The Social Security Administration (SSA) is demanding the return of overpaid Supplemental Security Income (SSI) benefits meant for the disabled and low-income individuals. Notably, a significant number of Korean American seniors are among the recipients of these SSI benefits.
ABC News reported that “Social Security is overpaying billions to people and then demanding the money back.” While the SSA has not disclosed specific figures, officials estimate that millions are affected.
The Korean American community has voiced its concerns since some of its members have received these notices.
The SSA attributes these overpayments to beneficiaries’ additional income or concealed assets, like life insurance policies. However, many recipients counter this by claiming that the SSA’s system errors led to the overpayments and they are financially incapable of returning the funds. A paramount concern is that the majority of those who received these notices are disabled or low-income individuals, for whom any immediate deduction in their monthly benefits would be detrimental.
To qualify for federal disability benefits or SSI, an individual must not have been employed in the preceding year or earn more than $1,913 monthly. Additionally, they should possess less than $2,000 in liquid assets ($3,000 for couples). Applications are ineligible if the claimants have other assets, like life insurance policies. However, there have been instances where recipients, unaware of these stipulations, applied for SSI. Later, they realized they surpassed the income or savings limits, necessitating benefit returns.
Justina Worrell, 47, is employed part-time as a kitchen assistant at an Ohio-based nursing home. Afflicted with cerebral palsy, an intellectual disability, and a cardiac condition that necessitated an artificial heart valve implant at 20, she received a monthly disability stipend of $1,065. Recently, she was informed of her obligation to repay over $60,000. The SSA identified her part-time employment, where she earned $862 monthly to subsidize her living costs.
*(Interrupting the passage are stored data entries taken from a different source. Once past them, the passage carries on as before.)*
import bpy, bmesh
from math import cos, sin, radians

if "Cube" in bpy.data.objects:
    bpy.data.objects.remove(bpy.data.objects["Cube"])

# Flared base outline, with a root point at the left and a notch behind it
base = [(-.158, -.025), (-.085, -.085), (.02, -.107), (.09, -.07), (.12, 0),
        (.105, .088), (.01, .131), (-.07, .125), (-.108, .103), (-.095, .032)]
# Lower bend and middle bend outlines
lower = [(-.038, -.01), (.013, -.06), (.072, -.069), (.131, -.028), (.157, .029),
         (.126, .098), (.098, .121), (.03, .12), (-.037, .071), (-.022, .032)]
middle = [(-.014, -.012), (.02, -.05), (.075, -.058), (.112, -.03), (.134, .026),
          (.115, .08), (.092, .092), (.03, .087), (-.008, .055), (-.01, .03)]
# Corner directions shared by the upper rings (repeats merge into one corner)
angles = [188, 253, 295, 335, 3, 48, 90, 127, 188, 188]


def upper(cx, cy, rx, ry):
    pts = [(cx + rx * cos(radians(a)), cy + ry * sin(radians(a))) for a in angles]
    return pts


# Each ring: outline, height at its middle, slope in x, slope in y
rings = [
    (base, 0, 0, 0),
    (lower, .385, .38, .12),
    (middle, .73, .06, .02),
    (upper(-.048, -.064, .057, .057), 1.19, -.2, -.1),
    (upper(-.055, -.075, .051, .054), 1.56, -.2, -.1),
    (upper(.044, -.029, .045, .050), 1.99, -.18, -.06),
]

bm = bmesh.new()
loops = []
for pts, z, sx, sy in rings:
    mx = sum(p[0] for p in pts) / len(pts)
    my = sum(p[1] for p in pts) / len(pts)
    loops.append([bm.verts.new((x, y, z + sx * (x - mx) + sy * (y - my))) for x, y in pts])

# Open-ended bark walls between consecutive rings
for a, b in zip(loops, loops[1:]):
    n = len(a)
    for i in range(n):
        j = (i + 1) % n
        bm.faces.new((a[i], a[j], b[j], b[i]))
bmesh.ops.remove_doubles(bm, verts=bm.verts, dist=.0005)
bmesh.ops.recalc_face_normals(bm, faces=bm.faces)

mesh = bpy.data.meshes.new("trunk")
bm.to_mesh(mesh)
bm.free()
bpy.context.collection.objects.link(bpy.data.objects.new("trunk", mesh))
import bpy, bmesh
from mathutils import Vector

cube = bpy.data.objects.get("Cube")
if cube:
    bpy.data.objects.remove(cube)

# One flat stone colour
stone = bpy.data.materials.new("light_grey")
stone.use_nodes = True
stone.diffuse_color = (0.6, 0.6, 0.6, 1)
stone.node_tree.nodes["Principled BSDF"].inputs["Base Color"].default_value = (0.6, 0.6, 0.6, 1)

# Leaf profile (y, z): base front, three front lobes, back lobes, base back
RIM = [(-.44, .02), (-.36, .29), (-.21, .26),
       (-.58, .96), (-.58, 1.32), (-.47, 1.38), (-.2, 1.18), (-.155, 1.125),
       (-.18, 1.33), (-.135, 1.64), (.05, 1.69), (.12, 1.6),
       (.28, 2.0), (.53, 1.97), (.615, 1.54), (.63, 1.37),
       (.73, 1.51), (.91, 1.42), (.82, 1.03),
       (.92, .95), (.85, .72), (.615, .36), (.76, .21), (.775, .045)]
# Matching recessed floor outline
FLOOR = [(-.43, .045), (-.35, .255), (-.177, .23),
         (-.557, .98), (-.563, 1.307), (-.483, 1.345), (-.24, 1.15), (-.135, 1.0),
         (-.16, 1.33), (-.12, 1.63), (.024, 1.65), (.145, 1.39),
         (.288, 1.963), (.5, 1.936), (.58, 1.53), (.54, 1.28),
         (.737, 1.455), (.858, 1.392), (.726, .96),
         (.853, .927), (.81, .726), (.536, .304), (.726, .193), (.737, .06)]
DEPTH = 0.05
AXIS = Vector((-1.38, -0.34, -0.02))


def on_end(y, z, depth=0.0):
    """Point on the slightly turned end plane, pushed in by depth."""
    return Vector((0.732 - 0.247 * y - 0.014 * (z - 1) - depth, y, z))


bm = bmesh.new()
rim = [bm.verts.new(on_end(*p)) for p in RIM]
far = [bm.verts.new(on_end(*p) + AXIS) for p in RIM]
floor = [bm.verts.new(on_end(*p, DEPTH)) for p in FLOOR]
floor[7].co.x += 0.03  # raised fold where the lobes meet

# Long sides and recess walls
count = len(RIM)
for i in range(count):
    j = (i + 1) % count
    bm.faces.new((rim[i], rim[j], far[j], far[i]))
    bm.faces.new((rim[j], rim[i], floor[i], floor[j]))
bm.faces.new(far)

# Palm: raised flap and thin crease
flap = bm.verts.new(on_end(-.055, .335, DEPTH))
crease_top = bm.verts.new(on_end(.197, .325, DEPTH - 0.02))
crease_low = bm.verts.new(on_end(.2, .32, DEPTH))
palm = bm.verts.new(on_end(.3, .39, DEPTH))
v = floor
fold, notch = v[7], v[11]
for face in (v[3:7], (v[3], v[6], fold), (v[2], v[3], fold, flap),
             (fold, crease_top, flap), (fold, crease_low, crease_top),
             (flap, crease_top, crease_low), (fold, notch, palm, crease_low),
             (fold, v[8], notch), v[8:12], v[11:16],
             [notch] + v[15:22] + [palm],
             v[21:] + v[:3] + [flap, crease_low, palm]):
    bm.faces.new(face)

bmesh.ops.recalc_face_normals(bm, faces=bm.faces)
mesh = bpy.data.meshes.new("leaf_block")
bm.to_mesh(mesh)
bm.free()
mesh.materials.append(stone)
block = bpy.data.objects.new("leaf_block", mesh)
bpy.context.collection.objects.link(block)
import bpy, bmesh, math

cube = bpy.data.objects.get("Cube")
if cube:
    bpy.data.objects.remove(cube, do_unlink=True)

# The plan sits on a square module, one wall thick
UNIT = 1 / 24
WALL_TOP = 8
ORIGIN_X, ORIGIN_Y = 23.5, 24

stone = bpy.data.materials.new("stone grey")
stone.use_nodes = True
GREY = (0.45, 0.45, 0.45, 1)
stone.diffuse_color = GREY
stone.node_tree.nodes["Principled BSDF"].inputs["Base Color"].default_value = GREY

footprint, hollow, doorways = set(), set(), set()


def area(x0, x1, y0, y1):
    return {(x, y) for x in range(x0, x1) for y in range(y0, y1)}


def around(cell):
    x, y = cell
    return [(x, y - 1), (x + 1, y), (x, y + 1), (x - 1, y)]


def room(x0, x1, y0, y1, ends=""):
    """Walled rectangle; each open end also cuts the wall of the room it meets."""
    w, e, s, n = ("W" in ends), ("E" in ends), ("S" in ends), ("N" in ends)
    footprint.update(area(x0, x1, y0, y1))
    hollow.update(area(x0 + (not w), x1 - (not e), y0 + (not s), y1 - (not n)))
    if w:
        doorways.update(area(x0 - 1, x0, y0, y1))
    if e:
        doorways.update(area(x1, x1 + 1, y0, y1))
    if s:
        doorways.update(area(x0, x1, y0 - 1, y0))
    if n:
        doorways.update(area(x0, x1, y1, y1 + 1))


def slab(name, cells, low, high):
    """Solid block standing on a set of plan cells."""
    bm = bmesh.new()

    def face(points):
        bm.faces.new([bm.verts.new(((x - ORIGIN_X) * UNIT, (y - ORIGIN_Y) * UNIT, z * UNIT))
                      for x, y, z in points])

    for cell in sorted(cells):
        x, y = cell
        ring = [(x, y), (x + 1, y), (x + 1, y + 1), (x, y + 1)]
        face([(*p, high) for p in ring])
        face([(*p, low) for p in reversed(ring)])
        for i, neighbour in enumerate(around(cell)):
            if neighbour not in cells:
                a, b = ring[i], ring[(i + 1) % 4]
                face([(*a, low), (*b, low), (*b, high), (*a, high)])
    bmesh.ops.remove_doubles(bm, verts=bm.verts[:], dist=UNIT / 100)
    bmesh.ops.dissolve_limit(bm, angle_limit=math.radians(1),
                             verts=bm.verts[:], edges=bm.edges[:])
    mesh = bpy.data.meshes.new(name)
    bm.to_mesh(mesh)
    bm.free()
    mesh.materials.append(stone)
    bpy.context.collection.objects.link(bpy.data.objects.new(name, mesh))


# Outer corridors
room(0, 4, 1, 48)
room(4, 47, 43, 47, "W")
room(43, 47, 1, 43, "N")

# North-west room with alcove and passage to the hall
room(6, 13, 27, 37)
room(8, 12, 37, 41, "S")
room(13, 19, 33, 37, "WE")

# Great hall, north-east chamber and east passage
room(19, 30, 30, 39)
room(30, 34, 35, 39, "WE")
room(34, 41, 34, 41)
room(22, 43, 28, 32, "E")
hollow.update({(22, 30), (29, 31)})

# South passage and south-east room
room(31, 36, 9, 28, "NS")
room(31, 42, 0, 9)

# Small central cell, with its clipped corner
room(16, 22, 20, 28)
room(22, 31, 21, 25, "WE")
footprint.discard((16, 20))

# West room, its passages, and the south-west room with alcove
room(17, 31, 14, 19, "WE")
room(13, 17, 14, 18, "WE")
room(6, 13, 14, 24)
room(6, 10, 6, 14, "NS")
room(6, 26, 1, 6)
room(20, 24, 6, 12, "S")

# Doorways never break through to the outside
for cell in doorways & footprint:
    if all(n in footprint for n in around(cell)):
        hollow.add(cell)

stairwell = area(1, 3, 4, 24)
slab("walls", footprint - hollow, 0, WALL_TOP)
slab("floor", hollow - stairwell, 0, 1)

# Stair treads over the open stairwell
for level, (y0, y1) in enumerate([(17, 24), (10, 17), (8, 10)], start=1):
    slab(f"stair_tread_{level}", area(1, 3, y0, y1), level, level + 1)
A Korean American community representative who assists seniors with Social Security matters commented, “The rules for SSI payments are problematic as they hinge on beneficiary-provided data.” The representative further highlighted instances where Korean Americans had their benefits revoked upon discovery of undisclosed savings or life insurance. “The SSA informs beneficiaries about their monthly entitlement,” the official stated, emphasizing that “if one receives more than the stipulated amount, consulting a social worker is prudent.”
In related news, the SSA has disclosed that SSI overpayments exceeded $265 million in the previous fiscal year.
BY NICOLE CHANG [firstname.lastname@example.org]